─── THE DATA

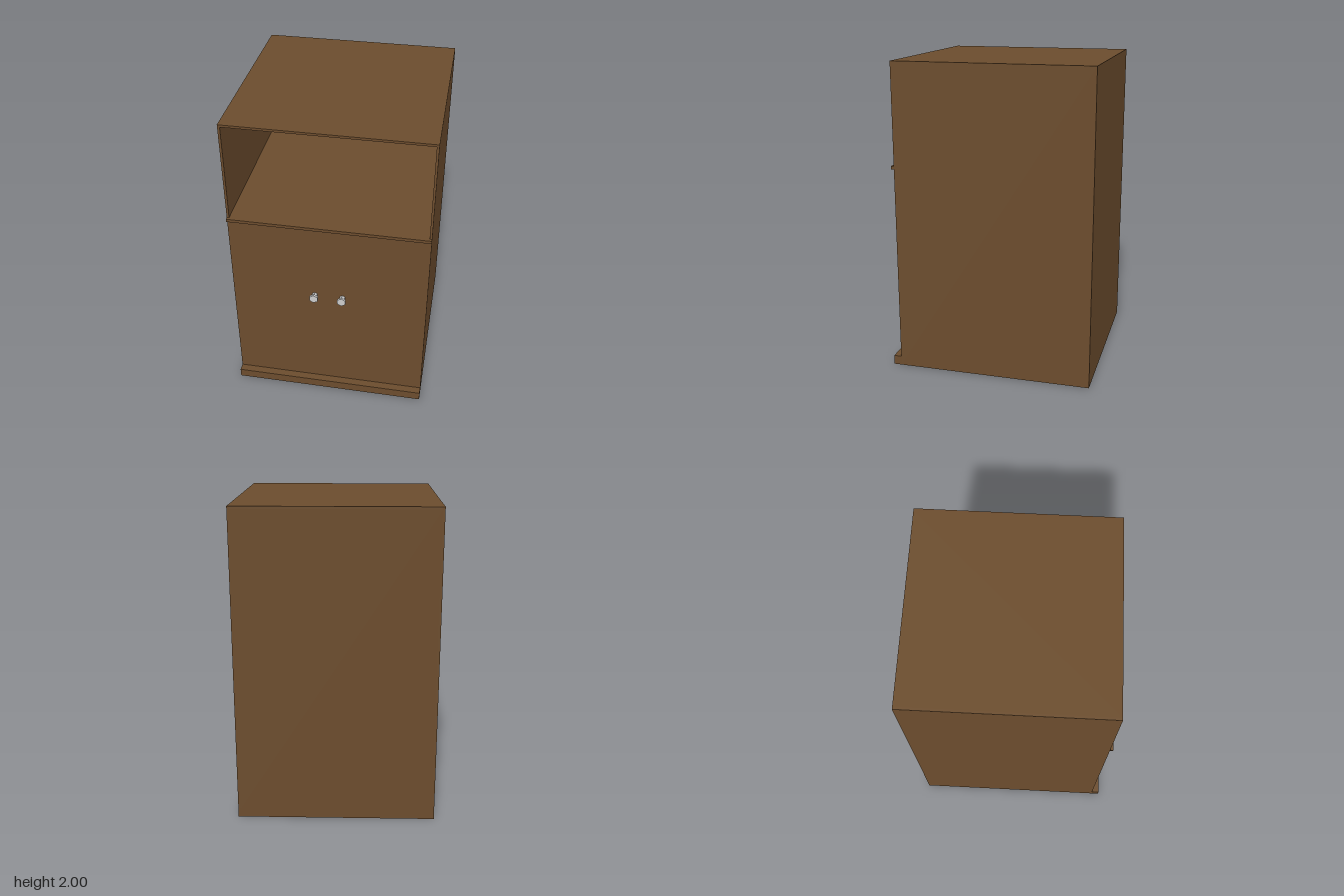
import * as THREE from 'three';

const wood = new THREE.MeshStandardMaterial({ color: 0x6b4c2d, flatShading: true });
const metal = new THREE.MeshStandardMaterial({ color: 0xcccccc, flatShading: true });

// Box given by its lower and upper corners
function panel(name, [x0, y0, z0], [x1, y1, z1]) {
  const mesh = new THREE.Mesh(new THREE.BoxGeometry(x1 - x0, y1 - y0, z1 - z0), wood);
  mesh.name = name;
  mesh.position.set((x0 + x1) / 2, (y0 + y1) / 2, (z0 + z1) / 2);
  return mesh;
}

// Six-sided rod pointing forward, from z0 to z1
function hexRod(name, radius, z0, z1) {
  const geometry = new THREE.CylinderGeometry(radius, radius, z1 - z0, 6);
  geometry.rotateX(Math.PI / 2);
  const mesh = new THREE.Mesh(geometry, metal);
  mesh.name = name;
  mesh.position.z = (z0 + z1) / 2;
  return mesh;
}

export function createModel() {
  const cabinet = new THREE.Group();
  cabinet.name = 'cabinet';

  const W = 0.63, back = -0.655, front = 0.605, H = 2, t = 0.015;
  const inner = W - t, shelfBottom = 1.33, shelfTop = 1.35, baseTop = 0.06;

  // Carcass
  cabinet.add(
    panel('leftSide', [inner, 0, back], [W, H, front]),
    panel('rightSide', [-W, 0, back], [-inner, H, front]),
    panel('topPanel', [-inner, H - t, back], [inner, H, front]),
    panel('backPanel', [-inner, baseTop, back], [inner, H - t, back + t]),
    panel('floorPanel', [-inner, 0, back], [inner, baseTop, front]),
    panel('shelf', [-inner, shelfBottom, back + t], [inner, shelfTop, front]),
    panel('doorFront', [-inner, baseTop, front - t], [inner, shelfBottom, front])
  );

  // Projecting trim
  cabinet.add(
    panel('shelfLip', [-W, shelfBottom, front], [W, shelfTop, 0.625]),
    panel('plinth', [-W, 0, front], [W, baseTop, 0.655])
  );

  // Door knobs
  for (const side of [-1, 1]) {
    const knob = new THREE.Group();
    knob.name = side > 0 ? 'leftKnob' : 'rightKnob';
    knob.add(hexRod('knobStem', 0.018, front, 0.637), hexRod('knobHead', 0.03, 0.637, 0.652));
    knob.position.set(side * 0.09, 0.803, 0);
    cabinet.add(knob);
  }

  return cabinet;
}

──────

◆ YOUR GOAL
When you reproduce the entries above, keep every word exactly and leave out each picture.

◆ WRITTEN RESPONSE
import * as THREE from 'three';

const wood = new THREE.MeshStandardMaterial({ color: 0x6b4c2d, flatShading: true });
const metal = new THREE.MeshStandardMaterial({ color: 0xcccccc, flatShading: true });

// Box given by its lower and upper corners
function panel(name, [x0, y0, z0], [x1, y1, z1]) {
  const mesh = new THREE.Mesh(new THREE.BoxGeometry(x1 - x0, y1 - y0, z1 - z0), wood);
  mesh.name = name;
  mesh.position.set((x0 + x1) / 2, (y0 + y1) / 2, (z0 + z1) / 2);
  return mesh;
}

// Six-sided rod pointing forward, from z0 to z1
function hexRod(name, radius, z0, z1) {
  const geometry = new THREE.CylinderGeometry(radius, radius, z1 - z0, 6);
  geometry.rotateX(Math.PI / 2);
  const mesh = new THREE.Mesh(geometry, metal);
  mesh.name = name;
  mesh.position.z = (z0 + z1) / 2;
  return mesh;
}

export function createModel() {
  const cabinet = new THREE.Group();
  cabinet.name = 'cabinet';

  const W = 0.63, back = -0.655, front = 0.605, H = 2, t = 0.015;
  const inner = W - t, shelfBottom = 1.33, shelfTop = 1.35, baseTop = 0.06;

  // Carcass
  cabinet.add(
    panel('leftSide', [inner, 0, back], [W, H, front]),
    panel('rightSide', [-W, 0, back], [-inner, H, front]),
    panel('topPanel', [-inner, H - t, back], [inner, H, front]),
    panel('backPanel', [-inner, baseTop, back], [inner, H - t, back + t]),
    panel('floorPanel', [-inner, 0, back], [inner, baseTop, front]),
    panel('shelf', [-inner, shelfBottom, back + t], [inner, shelfTop, front]),
    panel('doorFront', [-inner, baseTop, front - t], [inner, shelfBottom, front])
  );

  // Projecting trim
  cabinet.add(
    panel('shelfLip', [-W, shelfBottom, front], [W, shelfTop, 0.625]),
    panel('plinth', [-W, 0, front], [W, baseTop, 0.655])
  );

  // Door knobs
  for (const side of [-1, 1]) {
    const knob = new THREE.Group();
    knob.name = side > 0 ? 'leftKnob' : 'rightKnob';
    knob.add(hexRod('knobStem', 0.018, front, 0.637), hexRod('knobHead', 0.03, 0.637, 0.652));
    knob.position.set(side * 0.09, 0.803, 0);
    cabinet.add(knob);
  }

  return cabinet;
}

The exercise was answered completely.